Check each line of the data for "points" and select those that have it.

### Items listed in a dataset

○ ○ ○ ○ ○

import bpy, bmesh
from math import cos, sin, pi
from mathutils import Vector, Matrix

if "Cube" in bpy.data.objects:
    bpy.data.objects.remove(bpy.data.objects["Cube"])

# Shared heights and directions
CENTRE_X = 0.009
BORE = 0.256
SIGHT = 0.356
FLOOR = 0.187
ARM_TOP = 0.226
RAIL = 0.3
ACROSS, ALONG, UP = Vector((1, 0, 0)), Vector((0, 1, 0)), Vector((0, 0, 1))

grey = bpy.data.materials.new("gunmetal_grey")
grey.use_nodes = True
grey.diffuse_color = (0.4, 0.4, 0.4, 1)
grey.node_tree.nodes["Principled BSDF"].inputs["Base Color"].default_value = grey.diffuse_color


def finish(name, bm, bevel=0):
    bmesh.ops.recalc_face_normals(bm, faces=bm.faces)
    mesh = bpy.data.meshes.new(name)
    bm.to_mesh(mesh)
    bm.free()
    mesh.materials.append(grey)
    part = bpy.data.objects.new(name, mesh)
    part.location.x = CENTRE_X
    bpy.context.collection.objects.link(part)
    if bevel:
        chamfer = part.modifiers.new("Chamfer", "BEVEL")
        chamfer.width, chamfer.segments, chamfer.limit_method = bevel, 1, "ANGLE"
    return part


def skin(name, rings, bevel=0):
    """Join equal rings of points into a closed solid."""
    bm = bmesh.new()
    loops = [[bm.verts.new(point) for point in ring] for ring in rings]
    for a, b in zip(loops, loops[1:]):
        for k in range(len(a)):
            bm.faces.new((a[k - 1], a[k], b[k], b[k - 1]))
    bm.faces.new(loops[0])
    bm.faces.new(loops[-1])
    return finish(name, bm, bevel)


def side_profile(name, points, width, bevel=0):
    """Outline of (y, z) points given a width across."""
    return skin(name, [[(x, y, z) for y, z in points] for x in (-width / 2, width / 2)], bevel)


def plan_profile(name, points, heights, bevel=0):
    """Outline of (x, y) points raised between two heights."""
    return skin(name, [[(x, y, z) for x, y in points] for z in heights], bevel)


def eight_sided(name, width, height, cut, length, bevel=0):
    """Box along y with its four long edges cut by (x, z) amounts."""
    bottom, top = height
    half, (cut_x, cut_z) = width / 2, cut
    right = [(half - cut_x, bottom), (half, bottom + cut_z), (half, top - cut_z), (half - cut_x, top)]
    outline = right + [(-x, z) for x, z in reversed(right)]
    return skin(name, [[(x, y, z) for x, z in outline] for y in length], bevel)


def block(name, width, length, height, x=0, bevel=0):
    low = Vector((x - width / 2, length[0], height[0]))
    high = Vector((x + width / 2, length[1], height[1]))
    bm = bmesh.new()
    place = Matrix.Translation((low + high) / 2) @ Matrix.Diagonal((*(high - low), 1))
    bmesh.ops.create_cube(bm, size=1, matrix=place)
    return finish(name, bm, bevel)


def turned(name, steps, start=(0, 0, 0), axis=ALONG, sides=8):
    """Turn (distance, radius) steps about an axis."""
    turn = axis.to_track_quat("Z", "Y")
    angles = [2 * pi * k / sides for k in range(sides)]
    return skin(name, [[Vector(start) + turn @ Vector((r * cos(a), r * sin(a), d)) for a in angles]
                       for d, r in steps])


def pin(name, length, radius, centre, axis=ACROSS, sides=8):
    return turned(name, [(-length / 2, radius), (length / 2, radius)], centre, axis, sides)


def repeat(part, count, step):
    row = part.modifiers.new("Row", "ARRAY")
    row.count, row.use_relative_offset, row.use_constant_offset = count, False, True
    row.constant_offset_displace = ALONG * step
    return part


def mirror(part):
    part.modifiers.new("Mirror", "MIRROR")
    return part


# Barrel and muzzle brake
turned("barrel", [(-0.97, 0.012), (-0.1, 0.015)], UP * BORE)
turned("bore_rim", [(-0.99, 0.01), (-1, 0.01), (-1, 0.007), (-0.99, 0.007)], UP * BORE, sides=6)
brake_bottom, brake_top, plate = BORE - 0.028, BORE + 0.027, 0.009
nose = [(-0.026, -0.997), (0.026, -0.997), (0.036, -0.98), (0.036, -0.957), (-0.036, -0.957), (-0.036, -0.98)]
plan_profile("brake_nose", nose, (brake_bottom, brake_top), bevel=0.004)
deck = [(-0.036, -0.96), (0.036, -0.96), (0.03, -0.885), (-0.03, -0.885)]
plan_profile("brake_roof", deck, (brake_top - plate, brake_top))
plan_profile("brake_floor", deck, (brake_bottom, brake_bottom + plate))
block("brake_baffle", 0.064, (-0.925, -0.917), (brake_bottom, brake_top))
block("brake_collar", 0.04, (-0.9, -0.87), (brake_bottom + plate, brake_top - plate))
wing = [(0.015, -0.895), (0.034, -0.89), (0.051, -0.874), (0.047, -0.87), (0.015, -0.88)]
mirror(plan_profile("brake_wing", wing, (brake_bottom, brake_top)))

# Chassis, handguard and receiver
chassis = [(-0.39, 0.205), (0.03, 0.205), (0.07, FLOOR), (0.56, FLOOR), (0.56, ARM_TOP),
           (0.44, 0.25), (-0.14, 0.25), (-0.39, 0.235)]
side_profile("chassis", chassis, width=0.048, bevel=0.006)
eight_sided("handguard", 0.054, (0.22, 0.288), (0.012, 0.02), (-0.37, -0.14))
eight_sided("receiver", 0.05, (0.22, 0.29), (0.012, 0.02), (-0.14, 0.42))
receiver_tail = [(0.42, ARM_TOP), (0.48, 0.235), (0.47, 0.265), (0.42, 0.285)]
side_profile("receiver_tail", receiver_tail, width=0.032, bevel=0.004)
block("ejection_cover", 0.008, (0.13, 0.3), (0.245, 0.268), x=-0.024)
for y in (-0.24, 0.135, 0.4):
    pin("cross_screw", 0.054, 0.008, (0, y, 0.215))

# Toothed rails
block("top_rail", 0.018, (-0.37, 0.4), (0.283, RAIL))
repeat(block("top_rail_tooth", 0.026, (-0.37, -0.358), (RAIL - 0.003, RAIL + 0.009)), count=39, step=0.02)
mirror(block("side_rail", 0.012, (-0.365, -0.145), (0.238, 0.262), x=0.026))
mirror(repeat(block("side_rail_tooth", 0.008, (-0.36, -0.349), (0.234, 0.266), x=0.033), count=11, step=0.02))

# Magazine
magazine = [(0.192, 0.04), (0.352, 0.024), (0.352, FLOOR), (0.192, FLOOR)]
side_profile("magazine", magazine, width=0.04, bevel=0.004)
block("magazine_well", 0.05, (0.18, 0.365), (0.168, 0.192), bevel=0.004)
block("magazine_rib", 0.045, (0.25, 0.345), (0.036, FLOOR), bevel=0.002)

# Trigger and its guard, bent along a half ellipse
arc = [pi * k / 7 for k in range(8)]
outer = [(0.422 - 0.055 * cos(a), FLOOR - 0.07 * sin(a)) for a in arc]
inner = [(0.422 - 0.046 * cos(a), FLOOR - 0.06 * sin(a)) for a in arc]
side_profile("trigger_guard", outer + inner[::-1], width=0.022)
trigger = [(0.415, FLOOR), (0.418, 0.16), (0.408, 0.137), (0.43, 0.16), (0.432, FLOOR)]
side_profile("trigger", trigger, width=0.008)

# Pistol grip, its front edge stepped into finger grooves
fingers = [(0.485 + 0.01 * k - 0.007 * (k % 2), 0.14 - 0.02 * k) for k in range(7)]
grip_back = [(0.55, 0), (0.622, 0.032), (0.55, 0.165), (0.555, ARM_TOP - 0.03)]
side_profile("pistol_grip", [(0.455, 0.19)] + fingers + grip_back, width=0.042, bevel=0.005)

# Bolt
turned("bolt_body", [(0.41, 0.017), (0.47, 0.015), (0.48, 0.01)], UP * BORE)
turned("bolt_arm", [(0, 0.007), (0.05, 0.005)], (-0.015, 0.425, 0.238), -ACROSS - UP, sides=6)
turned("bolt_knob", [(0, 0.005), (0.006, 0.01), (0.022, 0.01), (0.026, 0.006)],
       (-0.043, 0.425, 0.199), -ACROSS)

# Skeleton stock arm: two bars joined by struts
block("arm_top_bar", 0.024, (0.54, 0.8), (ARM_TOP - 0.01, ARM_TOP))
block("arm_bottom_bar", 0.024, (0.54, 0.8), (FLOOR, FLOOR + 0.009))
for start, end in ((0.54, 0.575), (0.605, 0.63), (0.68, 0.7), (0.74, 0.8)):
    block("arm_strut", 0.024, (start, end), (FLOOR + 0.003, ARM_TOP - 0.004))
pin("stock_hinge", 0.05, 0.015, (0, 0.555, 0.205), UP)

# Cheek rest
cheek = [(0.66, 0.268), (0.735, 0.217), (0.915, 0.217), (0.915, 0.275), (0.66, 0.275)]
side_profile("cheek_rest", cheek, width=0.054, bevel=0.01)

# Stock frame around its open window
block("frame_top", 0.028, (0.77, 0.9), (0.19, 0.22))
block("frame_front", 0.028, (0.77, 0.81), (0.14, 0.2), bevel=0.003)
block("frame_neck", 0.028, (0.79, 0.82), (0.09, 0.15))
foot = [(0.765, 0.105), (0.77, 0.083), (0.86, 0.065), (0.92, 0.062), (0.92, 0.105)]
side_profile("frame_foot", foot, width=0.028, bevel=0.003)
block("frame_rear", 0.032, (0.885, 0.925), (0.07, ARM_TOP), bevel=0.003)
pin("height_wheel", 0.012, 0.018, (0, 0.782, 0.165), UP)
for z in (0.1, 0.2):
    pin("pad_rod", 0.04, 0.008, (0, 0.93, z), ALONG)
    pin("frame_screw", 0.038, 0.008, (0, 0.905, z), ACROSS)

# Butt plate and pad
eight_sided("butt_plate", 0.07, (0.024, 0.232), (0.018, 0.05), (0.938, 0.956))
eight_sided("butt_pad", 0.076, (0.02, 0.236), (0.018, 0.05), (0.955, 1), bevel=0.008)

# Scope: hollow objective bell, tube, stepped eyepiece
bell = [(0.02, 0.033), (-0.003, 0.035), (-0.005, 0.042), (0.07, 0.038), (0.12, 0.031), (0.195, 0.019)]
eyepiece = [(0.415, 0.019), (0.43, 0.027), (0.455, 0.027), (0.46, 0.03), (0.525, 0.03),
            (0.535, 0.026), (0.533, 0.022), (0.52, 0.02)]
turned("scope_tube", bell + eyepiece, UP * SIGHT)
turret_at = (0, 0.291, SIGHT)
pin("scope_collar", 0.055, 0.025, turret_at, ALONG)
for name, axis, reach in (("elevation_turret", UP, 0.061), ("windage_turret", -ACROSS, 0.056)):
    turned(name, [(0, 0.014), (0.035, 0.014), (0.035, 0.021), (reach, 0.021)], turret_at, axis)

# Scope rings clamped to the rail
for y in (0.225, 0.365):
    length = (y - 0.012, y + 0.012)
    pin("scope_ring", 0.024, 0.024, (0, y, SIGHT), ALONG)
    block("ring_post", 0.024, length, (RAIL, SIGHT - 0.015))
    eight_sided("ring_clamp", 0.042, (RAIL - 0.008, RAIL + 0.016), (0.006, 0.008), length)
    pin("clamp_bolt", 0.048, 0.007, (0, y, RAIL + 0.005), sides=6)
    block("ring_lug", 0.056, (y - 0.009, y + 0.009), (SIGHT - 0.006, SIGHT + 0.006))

○ ○ ○ ○ ○

### TASK RESPONSE
    """Join equal rings of points into a closed solid."""
def side_profile(name, points, width, bevel=0):
    """Outline of (y, z) points given a width across."""
    return skin(name, [[(x, y, z) for y, z in points] for x in (-width / 2, width / 2)], bevel)
def plan_profile(name, points, heights, bevel=0):
    """Outline of (x, y) points raised between two heights."""
    return skin(name, [[(x, y, z) for x, y in points] for z in heights], bevel)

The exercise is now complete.